Nelson-Creston MLA Michelle Mungall said she was surprised by the decision given the backlash to the proposal since it was announced. Over 12,000 people signed a petition tabled in the legislature last year and Nelson city council passed a motion protesting the move.
“We just lost the most efficient laundry in BC so the IHA can build a private facility in Kelowna and have our sheets necessary for surgeries trucked back and forth over the Paulson Pass,” she said. “I am so disappointed. It’s not a good outcome for the community, not good for the people, and not good for our health care system.”
While some Okanagan laundry employees might find work at the new facility, she doubted they would earn the same wages.
Mungall also said although the new facility isn’t expected to be running until after the next provincial election, the 20-year contract will have to be honoured by the government of the day. “I don’t see a way around this. If other people do, I’m all ears.”
Donna Lommer, Interior Health’s chief financial officer, said in an interview that there wasn’t a strong business case for privatizing laundry at the smaller facilities due to the small volumes and additional freight involved.

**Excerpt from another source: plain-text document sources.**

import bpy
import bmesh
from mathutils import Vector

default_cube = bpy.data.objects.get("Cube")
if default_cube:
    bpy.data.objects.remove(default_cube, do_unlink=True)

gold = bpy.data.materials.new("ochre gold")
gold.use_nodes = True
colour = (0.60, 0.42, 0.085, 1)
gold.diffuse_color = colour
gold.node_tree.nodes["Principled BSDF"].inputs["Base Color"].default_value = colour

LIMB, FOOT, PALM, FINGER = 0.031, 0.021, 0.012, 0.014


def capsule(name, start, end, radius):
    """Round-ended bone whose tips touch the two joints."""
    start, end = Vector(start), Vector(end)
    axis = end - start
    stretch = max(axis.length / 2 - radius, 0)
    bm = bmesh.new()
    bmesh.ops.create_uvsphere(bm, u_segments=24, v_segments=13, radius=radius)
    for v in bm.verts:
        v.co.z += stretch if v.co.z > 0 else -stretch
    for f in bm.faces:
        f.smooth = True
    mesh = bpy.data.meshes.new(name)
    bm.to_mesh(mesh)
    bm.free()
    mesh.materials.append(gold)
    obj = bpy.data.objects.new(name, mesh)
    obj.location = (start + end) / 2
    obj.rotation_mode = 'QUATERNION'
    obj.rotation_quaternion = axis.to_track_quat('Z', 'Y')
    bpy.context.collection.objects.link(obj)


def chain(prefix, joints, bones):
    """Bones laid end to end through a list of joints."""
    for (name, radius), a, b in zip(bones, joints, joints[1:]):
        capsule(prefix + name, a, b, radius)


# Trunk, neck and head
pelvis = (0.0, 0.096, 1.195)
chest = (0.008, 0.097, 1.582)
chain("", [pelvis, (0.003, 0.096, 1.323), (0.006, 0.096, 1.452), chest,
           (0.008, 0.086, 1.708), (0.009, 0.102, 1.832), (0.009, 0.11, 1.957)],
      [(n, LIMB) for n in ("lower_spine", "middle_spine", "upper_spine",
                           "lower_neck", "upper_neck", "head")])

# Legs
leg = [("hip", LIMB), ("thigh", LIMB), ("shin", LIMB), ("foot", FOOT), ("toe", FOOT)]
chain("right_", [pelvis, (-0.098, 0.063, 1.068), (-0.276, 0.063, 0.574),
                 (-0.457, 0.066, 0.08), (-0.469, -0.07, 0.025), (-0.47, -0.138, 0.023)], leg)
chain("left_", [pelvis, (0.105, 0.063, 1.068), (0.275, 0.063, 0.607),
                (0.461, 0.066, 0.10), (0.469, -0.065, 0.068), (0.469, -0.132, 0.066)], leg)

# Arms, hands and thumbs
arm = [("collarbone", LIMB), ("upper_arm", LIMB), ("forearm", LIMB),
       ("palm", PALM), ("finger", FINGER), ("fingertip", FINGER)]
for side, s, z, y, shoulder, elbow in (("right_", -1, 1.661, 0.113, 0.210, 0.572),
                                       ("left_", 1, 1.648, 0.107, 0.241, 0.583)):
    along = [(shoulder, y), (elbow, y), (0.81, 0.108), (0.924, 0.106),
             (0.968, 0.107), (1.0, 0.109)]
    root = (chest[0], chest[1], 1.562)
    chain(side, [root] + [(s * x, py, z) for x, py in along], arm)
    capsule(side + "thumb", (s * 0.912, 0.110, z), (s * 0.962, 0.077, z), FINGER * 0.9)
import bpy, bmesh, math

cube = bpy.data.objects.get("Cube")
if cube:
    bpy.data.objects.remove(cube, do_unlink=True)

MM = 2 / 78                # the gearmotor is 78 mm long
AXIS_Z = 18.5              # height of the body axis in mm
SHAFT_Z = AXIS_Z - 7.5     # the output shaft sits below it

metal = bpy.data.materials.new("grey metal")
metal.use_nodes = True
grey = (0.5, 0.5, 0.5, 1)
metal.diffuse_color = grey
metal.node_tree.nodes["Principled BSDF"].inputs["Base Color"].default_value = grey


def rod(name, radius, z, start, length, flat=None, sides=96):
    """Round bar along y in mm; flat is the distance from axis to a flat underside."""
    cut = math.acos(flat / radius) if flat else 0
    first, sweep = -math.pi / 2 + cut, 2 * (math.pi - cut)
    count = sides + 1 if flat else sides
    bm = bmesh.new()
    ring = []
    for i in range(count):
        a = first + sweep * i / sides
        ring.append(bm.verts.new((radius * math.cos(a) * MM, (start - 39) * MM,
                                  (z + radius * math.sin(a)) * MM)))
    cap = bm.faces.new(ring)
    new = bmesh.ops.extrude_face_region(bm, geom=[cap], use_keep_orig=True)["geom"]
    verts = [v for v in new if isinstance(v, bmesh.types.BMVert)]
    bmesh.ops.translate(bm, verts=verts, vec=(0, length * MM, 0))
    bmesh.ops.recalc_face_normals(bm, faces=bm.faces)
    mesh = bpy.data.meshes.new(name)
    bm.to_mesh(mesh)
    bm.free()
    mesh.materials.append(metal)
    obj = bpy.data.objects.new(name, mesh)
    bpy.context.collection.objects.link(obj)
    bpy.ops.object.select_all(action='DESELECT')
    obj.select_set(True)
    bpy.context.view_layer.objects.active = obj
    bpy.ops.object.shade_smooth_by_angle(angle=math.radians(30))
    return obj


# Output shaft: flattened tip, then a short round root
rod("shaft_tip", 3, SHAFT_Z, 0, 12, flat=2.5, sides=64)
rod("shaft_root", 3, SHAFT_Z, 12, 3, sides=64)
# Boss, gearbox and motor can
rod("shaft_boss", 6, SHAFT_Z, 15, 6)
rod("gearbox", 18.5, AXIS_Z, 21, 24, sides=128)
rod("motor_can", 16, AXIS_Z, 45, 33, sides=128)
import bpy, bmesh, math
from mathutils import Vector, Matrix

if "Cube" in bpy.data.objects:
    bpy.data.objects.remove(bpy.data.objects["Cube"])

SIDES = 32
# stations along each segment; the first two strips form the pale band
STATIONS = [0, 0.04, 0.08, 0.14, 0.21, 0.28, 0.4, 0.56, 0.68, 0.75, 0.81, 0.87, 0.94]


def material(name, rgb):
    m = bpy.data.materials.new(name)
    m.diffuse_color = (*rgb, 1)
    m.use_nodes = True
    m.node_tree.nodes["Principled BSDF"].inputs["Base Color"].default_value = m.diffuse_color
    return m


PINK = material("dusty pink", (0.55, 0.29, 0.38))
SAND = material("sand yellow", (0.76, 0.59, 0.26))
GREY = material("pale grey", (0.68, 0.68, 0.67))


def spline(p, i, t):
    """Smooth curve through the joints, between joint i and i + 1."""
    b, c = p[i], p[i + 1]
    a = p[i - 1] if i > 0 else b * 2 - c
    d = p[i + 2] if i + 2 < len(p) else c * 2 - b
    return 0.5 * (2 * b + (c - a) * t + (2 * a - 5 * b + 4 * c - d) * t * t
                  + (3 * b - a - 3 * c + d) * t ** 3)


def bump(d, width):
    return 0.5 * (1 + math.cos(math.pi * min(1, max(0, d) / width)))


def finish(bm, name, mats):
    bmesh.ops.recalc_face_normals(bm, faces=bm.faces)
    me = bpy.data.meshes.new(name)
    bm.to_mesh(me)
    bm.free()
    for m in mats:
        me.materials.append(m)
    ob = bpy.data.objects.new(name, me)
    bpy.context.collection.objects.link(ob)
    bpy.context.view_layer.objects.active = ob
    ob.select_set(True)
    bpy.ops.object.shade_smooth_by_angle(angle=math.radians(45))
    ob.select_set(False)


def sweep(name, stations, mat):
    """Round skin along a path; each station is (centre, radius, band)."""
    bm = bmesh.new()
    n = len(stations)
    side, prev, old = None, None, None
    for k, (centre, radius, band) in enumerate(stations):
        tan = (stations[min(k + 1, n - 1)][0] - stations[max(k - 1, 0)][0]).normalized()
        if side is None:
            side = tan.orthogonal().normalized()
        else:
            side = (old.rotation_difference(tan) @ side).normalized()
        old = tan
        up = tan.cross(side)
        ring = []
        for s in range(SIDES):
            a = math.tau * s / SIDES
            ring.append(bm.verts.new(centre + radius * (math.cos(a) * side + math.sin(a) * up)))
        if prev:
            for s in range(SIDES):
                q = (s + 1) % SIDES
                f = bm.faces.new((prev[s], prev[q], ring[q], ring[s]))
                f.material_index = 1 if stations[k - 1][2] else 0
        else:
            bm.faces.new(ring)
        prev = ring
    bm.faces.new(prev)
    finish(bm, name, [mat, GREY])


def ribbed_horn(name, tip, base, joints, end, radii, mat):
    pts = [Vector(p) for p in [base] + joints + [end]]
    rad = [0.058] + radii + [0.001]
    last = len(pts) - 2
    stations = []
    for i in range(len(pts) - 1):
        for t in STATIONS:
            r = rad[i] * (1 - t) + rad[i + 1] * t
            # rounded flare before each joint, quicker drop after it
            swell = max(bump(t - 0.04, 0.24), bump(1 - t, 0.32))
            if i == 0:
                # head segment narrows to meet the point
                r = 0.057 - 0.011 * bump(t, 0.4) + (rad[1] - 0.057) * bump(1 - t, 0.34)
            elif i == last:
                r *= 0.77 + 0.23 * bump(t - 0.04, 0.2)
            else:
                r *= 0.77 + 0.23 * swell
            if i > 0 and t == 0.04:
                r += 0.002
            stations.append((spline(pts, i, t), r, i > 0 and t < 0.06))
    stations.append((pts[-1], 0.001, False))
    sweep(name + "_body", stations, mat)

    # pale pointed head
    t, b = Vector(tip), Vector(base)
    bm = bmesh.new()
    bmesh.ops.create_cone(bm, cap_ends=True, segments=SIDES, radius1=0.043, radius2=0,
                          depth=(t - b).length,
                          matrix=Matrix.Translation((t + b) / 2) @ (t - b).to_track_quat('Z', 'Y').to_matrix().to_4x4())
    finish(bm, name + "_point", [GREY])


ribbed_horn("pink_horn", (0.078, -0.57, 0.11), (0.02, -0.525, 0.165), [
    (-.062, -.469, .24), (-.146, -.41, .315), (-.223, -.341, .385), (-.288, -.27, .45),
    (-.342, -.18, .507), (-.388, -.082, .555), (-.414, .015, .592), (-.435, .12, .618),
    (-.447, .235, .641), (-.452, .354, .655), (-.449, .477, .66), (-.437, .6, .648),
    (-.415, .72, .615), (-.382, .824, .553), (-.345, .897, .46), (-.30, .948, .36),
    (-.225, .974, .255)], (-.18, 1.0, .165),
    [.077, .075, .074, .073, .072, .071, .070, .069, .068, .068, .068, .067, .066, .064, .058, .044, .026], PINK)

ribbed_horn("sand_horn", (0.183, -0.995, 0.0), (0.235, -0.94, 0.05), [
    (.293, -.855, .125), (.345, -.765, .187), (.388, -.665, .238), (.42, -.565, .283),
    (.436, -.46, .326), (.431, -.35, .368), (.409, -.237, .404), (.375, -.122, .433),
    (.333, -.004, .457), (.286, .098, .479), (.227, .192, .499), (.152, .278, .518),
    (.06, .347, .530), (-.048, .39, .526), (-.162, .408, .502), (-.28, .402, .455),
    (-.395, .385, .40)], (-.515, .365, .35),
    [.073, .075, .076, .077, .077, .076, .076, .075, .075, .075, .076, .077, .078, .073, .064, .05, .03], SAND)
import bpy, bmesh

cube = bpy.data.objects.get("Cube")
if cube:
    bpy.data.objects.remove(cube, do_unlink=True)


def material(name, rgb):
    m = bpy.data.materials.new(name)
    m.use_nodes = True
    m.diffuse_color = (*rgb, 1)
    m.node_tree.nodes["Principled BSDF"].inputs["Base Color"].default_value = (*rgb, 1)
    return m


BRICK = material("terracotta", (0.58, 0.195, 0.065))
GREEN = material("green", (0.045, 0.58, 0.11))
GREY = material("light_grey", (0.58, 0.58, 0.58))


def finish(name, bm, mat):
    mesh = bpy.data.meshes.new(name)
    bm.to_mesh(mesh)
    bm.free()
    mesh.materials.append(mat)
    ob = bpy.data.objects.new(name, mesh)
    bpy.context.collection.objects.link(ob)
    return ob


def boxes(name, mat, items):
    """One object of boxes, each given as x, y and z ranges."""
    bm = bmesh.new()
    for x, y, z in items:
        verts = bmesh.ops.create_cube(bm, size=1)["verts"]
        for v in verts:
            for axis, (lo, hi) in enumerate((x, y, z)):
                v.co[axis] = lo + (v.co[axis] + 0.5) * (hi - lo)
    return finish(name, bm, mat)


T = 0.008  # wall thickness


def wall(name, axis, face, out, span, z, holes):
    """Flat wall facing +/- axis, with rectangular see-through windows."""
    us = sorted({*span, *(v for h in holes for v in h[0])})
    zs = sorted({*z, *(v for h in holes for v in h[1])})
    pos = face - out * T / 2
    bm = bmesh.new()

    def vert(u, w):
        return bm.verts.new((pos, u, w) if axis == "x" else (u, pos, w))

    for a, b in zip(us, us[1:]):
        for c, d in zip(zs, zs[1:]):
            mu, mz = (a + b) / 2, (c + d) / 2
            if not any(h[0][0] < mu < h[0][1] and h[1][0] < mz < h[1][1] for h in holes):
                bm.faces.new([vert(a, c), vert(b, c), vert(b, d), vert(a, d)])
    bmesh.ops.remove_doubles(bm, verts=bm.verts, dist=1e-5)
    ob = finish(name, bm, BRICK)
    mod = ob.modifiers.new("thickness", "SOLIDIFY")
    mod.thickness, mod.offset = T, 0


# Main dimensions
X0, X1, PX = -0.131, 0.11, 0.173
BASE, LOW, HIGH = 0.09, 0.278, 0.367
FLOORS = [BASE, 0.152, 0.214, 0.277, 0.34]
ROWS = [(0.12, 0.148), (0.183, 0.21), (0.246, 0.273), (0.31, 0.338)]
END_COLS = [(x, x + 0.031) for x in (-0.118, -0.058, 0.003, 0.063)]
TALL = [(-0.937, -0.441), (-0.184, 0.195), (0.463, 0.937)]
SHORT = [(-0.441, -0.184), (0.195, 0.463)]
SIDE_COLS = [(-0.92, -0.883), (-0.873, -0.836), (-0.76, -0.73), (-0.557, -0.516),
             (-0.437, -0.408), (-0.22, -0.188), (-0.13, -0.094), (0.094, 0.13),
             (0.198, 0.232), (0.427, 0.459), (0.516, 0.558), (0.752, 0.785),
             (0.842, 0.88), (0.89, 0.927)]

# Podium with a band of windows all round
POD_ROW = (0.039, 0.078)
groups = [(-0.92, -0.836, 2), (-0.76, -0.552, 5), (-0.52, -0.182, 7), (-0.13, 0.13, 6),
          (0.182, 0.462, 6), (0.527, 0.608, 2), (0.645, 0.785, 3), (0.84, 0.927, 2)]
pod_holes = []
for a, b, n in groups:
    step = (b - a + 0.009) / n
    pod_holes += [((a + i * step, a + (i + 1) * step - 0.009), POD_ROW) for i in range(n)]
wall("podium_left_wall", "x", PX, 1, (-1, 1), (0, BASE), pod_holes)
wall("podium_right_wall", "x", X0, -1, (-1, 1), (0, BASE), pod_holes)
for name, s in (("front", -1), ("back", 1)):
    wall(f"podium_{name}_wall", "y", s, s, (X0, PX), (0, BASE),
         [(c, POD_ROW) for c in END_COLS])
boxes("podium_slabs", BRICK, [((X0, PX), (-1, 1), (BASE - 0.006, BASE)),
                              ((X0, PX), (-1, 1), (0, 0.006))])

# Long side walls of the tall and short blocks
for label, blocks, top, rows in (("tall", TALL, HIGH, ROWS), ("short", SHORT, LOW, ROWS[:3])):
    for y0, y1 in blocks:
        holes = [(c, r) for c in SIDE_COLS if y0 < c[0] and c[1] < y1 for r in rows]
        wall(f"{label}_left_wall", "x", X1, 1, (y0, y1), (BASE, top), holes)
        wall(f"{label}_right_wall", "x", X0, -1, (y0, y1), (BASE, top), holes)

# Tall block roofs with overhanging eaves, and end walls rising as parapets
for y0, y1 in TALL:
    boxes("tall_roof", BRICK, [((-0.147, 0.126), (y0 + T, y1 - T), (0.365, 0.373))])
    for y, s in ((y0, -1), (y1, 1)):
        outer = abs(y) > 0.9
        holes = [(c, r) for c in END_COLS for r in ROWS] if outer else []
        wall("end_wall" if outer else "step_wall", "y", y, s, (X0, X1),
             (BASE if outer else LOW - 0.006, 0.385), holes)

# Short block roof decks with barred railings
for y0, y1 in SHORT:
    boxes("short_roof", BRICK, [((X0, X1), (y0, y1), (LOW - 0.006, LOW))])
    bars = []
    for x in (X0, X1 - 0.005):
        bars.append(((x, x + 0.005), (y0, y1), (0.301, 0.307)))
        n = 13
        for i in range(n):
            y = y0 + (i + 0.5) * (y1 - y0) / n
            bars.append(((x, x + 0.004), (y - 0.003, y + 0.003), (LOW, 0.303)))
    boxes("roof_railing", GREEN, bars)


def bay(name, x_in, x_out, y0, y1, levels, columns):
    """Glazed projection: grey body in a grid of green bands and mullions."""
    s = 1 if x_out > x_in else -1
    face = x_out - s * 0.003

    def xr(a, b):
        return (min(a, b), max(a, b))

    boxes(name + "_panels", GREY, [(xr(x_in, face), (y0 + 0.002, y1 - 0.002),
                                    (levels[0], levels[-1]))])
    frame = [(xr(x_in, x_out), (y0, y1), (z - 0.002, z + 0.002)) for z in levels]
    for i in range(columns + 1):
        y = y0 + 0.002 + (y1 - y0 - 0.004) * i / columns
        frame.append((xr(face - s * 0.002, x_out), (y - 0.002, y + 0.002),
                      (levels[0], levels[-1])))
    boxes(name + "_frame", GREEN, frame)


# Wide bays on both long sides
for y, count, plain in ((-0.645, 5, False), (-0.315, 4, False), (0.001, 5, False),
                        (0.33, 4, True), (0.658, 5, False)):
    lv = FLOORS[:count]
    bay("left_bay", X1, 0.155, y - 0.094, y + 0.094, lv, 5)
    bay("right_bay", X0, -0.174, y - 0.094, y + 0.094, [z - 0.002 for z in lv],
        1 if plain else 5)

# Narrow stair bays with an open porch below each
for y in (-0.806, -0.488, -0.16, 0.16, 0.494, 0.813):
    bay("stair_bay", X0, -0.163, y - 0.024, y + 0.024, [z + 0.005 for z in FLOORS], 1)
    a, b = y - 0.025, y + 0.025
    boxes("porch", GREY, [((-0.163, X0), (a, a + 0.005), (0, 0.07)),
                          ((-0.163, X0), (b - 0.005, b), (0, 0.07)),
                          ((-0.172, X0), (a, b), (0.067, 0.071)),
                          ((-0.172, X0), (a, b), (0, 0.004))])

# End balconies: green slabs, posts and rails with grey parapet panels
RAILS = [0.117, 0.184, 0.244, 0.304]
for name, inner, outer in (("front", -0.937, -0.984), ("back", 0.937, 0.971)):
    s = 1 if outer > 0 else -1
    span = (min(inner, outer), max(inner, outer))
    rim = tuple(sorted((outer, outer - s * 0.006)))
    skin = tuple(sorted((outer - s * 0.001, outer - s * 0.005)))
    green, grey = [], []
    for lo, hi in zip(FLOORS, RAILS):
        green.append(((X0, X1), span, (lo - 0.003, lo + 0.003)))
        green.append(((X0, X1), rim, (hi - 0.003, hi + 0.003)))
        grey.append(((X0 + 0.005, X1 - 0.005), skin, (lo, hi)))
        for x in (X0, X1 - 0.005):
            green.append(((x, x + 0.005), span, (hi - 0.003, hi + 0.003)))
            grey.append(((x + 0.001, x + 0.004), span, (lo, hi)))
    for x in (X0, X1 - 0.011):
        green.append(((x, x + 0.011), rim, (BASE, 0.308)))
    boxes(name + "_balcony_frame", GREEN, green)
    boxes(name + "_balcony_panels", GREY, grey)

Interior Health spends about $10 million a year to operate laundry services and believes about $10.5 million is needed over the next several years to replace equipment such as washing machines.